**Work instruction**
Scan the records below. Copy every line in which the word "data" appears.

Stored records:
————

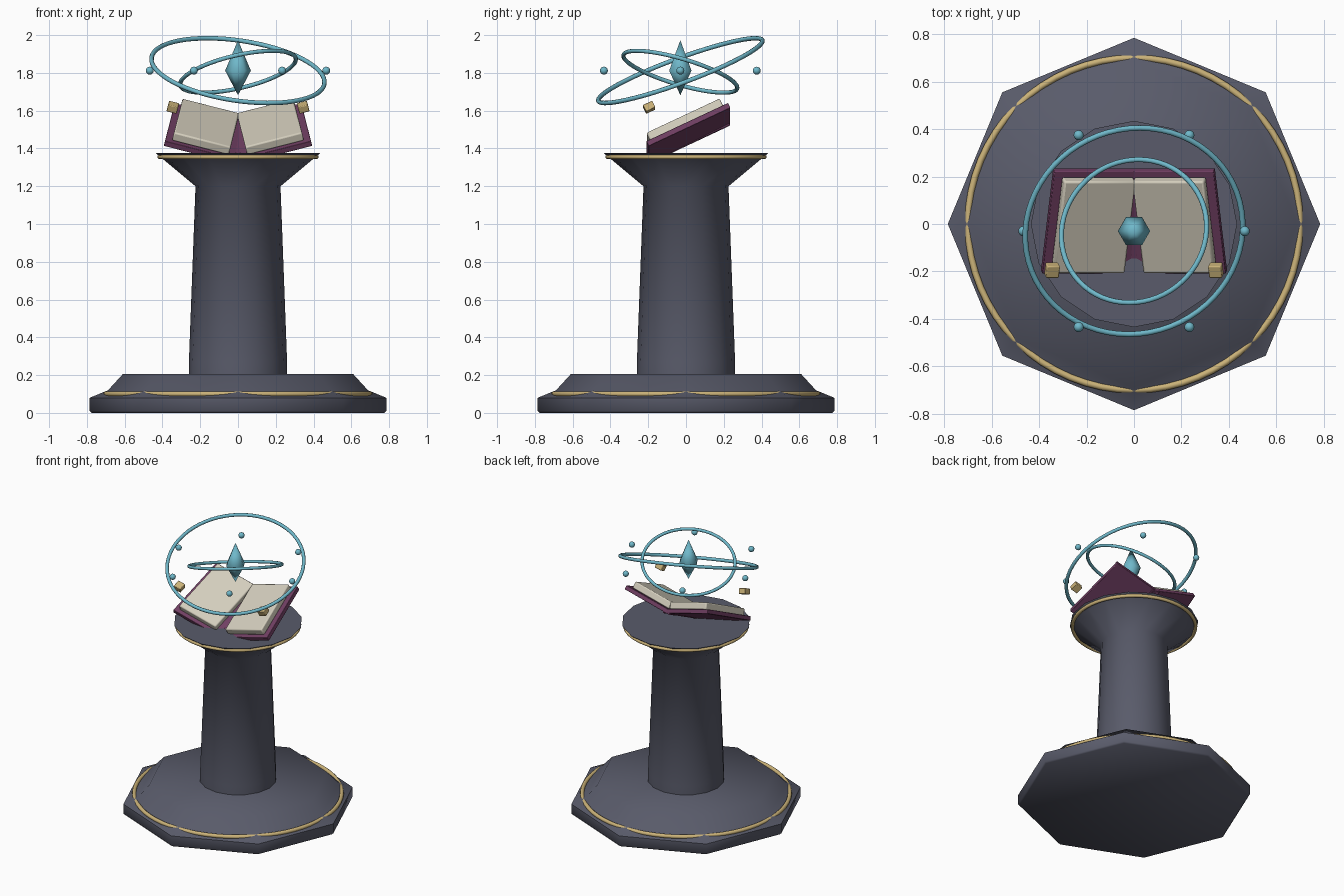
import bpy, bmesh, math
from mathutils import Matrix, Vector, Euler

cube = bpy.data.objects.get("Cube")
if cube:
    bpy.data.objects.remove(cube, do_unlink=True)


def material(name, r, g, b):
    m = bpy.data.materials.new(name)
    m.use_nodes = True
    m.diffuse_color = (r, g, b, 1)
    bsdf = next(n for n in m.node_tree.nodes if n.type == 'BSDF_PRINCIPLED')
    bsdf.inputs["Base Color"].default_value = (r, g, b, 1)
    return m


STONE = material("slate stone", 0.10, 0.105, 0.145)
GOLD = material("pale gold", 0.60, 0.45, 0.19)
COVER = material("plum leather", 0.165, 0.05, 0.125)
PAGE = material("cream paper", 0.66, 0.62, 0.51)
BLUE = material("sky blue crystal", 0.16, 0.48, 0.59)


def finish(obj, name, mat, smooth=None):
    obj.name = name
    obj.data.materials.append(mat)
    if smooth:
        bpy.ops.object.select_all(action='DESELECT')
        obj.select_set(True)
        bpy.context.view_layer.objects.active = obj
        bpy.ops.object.shade_smooth_by_angle(angle=math.radians(smooth))
    return obj


def lathe(name, profile, sides, mat, smooth=None, loc=(0, 0, 0)):
    """Stack polygon rings of (radius, z); radius 0 makes a tip."""
    bm = bmesh.new()
    rings = []
    for r, z in profile:
        count = sides if r else 1
        angles = [2 * math.pi * i / sides for i in range(count)]
        rings.append([bm.verts.new((r * math.cos(a), r * math.sin(a), z)) for a in angles])
    for low, high in zip(rings, rings[1:]):
        for i in range(sides):
            j = (i + 1) % sides
            corners = [low[i % len(low)], low[j % len(low)],
                       high[j % len(high)], high[i % len(high)]]
            bm.faces.new(list(dict.fromkeys(corners)))
    for ring in (rings[0], rings[-1]):
        if len(ring) > 2:
            bm.faces.new(ring)
    bmesh.ops.recalc_face_normals(bm, faces=bm.faces)
    mesh = bpy.data.meshes.new(name)
    bm.to_mesh(mesh)
    bm.free()
    obj = bpy.data.objects.new(name, mesh)
    obj.location = loc
    bpy.context.collection.objects.link(obj)
    return finish(obj, name, mat, smooth)


def ring(name, radius, tube, loc, mat, rot=(0, 0, 0)):
    bpy.ops.mesh.primitive_torus_add(major_radius=radius, minor_radius=tube, location=loc,
                                     rotation=rot, major_segments=64, minor_segments=10)
    return finish(bpy.context.object, name, mat, 60)


def box(name, size, loc, rot, mat, bevel):
    bpy.ops.mesh.primitive_cube_add(size=1, location=loc, rotation=rot)
    obj = bpy.context.object
    obj.data.transform(Matrix.Diagonal((*size, 1)))
    mod = obj.modifiers.new("soft_edges", 'BEVEL')
    mod.width = bevel
    mod.segments = 2
    return finish(obj, name, mat, 30)


# Stone pedestal
lathe("base", [(0.775, 0), (0.785, 0.01), (0.785, 0.08), (0.688, 0.12), (0.61, 0.205)],
      8, STONE, 50)
lathe("column", [(0.26, 0.2), (0.26, 0.27), (0.225, 1.2), (0.435, 1.375)], 16, STONE, 60)

# Gold inlays
ring("base_trim", 0.70, 0.014, (0, 0, 0.10), GOLD)
ring("rim_trim", 0.415, 0.012, (0, 0, 1.355), GOLD)

# Open book: each half leans back and folds up away from the spine
TILT, FOLD = 0.45, 0.25
for side, label in ((1, "left"), (-1, "right")):
    rot = Euler((TILT, -side * FOLD, 0))
    centre = Vector((side * 0.18, 0.0125, 1.48))
    box(label + "_cover", (0.38, 0.48, 0.03), centre, rot, COVER, 0.003)
    lift = rot.to_matrix() @ Vector((0, 0, 0.04))
    box(label + "_pages", (0.31, 0.43, 0.05), centre + lift, rot, PAGE, 0.008)
    box(label + "_clasp", (0.055, 0.055, 0.04), (side * 0.345, -0.195, 1.618),
        rot, GOLD, 0.004)
box("spine", (0.06, 0.478, 0.03), (0, 0.0125, 1.435), (TILT, 0, 0), COVER, 0.003)

# Floating crystal, tilted rings and orbiting beads
HUB = Vector((0, -0.03, 1.812))
lathe("crystal", [(0, -0.13), (0.068, 0), (0, 0.161)], 6, BLUE, 65, HUB)
ring("outer_ring", 0.463, 0.012, HUB, BLUE, (0.35, 0.15, 0))
ring("inner_ring", 0.314, 0.011, HUB - Vector((0, 0, 0.006)), BLUE, (-0.28, -0.23, 0))
for i in range(6):
    a = i * math.pi / 3
    spot = HUB + 0.467 * Vector((math.cos(a), math.sin(a), 0))
    bpy.ops.mesh.primitive_uv_sphere_add(segments=16, ring_count=8, radius=0.021, location=spot)
    finish(bpy.context.object, "bead_%d" % (i + 1), BLUE, 60)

————

**Task result**
cube = bpy.data.objects.get("Cube")
    bpy.data.objects.remove(cube, do_unlink=True)
    m = bpy.data.materials.new(name)
    obj.data.materials.append(mat)
    mesh = bpy.data.meshes.new(name)
    obj = bpy.data.objects.new(name, mesh)
    obj.data.transform(Matrix.Diagonal((*size, 1)))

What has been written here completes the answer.